GS: Do you expect to see a wave of clones hitting Xbox One?
A: It's hard to say. I don't have the industry background to make those kind of predictions. We don't want too much competition too soon! I think you'll definitely see other confident software companies trying to come up with, "How can we compete in that market," and understanding how those economics work, and how they can make money off of that. If people can make money off of it, they're going to do it.
GS: The MOBA community sometimes draws criticism for being quite toxic. What are you doing to curb toxic behaviour on the Xbox One version of the game?
A: We have the ability to mute. We have a feature where you can mute people with a bad reputation automatically. You just set that up and if you go on the game and someone has a bad reputation, they're muted automatically. That's a Microsoft setting, not our setting. You can mute individual players or mute all players so you don't have to deal with [voice chat] if you don't want to. It allows you to do a combination of face buttons to initiate commands for strategy in the game; like attack right lane, attack left lane, call missing right lane. So that way of communication means you usually do not have to deal with the voice interaction. I've actually been surprised at the lack of people using voice in the game so far. I hope people get over that fear, I'm guessing that's more of an Xbox systemic thing. I assume on consoles in general that people aren't using voice as much as I thought they would… I think you'll find in general that people are pretty nice, and if they're not, just mute them.

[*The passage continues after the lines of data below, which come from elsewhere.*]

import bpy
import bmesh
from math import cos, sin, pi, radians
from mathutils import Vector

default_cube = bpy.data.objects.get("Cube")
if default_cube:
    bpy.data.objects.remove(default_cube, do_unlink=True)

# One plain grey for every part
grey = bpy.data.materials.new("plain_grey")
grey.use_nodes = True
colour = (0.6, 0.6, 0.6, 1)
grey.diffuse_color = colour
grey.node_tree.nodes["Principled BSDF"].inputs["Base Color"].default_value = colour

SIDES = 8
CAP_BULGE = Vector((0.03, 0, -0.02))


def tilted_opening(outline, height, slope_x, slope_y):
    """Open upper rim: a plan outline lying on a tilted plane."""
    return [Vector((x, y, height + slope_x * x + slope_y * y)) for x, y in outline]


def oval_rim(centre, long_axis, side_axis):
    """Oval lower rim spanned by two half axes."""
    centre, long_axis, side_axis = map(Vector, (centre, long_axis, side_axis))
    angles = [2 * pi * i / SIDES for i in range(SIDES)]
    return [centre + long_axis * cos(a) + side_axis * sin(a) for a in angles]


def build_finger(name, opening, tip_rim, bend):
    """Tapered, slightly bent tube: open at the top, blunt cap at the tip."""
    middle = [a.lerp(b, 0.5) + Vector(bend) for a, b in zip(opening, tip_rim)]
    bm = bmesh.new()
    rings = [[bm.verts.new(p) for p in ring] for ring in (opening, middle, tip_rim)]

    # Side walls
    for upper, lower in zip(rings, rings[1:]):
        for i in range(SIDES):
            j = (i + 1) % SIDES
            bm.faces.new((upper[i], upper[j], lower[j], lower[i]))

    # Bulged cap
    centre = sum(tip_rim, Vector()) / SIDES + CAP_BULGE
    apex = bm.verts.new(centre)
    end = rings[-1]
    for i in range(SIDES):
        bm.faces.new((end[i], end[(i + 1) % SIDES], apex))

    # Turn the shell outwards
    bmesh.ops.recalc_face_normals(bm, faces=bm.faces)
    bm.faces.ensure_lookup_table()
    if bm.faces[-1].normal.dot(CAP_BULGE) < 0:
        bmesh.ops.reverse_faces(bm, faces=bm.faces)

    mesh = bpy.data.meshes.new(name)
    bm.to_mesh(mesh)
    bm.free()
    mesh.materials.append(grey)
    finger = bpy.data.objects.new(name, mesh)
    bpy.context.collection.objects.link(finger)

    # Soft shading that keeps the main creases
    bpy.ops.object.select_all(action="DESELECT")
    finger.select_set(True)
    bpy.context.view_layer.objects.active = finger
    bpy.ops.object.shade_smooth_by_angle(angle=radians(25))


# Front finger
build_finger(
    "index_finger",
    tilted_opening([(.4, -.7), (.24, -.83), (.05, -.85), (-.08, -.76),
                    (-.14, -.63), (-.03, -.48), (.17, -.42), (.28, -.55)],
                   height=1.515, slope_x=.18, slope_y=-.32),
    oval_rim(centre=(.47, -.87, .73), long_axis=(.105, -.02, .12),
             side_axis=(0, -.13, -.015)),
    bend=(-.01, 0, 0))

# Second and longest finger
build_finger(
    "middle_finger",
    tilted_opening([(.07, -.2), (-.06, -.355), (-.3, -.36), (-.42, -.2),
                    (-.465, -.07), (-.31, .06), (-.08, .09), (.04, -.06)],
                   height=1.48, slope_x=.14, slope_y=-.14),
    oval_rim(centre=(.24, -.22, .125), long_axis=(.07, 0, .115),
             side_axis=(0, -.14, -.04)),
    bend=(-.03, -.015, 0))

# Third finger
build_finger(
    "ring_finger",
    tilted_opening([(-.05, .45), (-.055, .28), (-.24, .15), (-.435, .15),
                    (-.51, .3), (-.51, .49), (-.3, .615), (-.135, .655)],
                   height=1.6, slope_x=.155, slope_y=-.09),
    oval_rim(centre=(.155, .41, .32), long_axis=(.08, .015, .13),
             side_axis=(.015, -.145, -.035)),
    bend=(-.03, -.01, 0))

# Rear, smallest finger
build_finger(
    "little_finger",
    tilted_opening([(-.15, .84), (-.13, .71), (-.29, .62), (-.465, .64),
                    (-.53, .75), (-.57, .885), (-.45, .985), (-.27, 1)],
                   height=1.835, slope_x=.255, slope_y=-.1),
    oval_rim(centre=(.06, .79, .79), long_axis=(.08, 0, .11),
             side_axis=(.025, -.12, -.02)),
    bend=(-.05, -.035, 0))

The Smite community in general is not as toxic as others… I think people are embracing the fact that MOBA is new and people are new to this. I think they are more patient than maybe they would be if you were playing a game for two years. You may not be as patient as, "hey this is all new to everybody."
GS: There are players migrating over from the PC version who are more knowledgeable and experienced, versus people coming to the game completely new. Will there be a system in place to ensure that people get matched up correctly?
A: Absolutely. We're initiate the same matchmaking that we have for the PC side of things… we have asked people to be patient with us because it's absolutely been a challenge. You've got two things that are being factored in. One, you might be a ranked player that comes into the Xbox version but to the Xbox system you're brand new. And until you've played a certain number of games we're not really sure how great you're going to be. So you come in at the same level as someone else who's brand new, but they're truly new. To the system you're both brand new players, they don't know how good you are. The other thing we're challenged with, intentionally during the Alpha and Beta we're limiting the number of players at one time. The fewer people you have, the worse your matchmaking is going to be. Unless you want to wait a really long time for a match, you're going to have to balance the [win] rate versus how quick of a match you can get. We've already seen our matchmaking improve a lot as we got more people in the game.
GS: Is there any friendly rivalry in the office between the team who works on the PC version of the game, and the Xbox One version of the game?
A: There's really not a rivalry. It's interesting because it's a challenge trying to get the content that's on the PC version out on the Xbox One as close as we can to the PC release. We'll probably always be three to four weeks behind the PC. Right now we're a little bit further than that because we're still developing the foundation of some of the game and features, so the content sometimes has to wait. Once we're live and we're launched, we should be about three weeks behind. There's not really a rivalry per se, I actually think more will develop over time, but it's fun. We have a good time.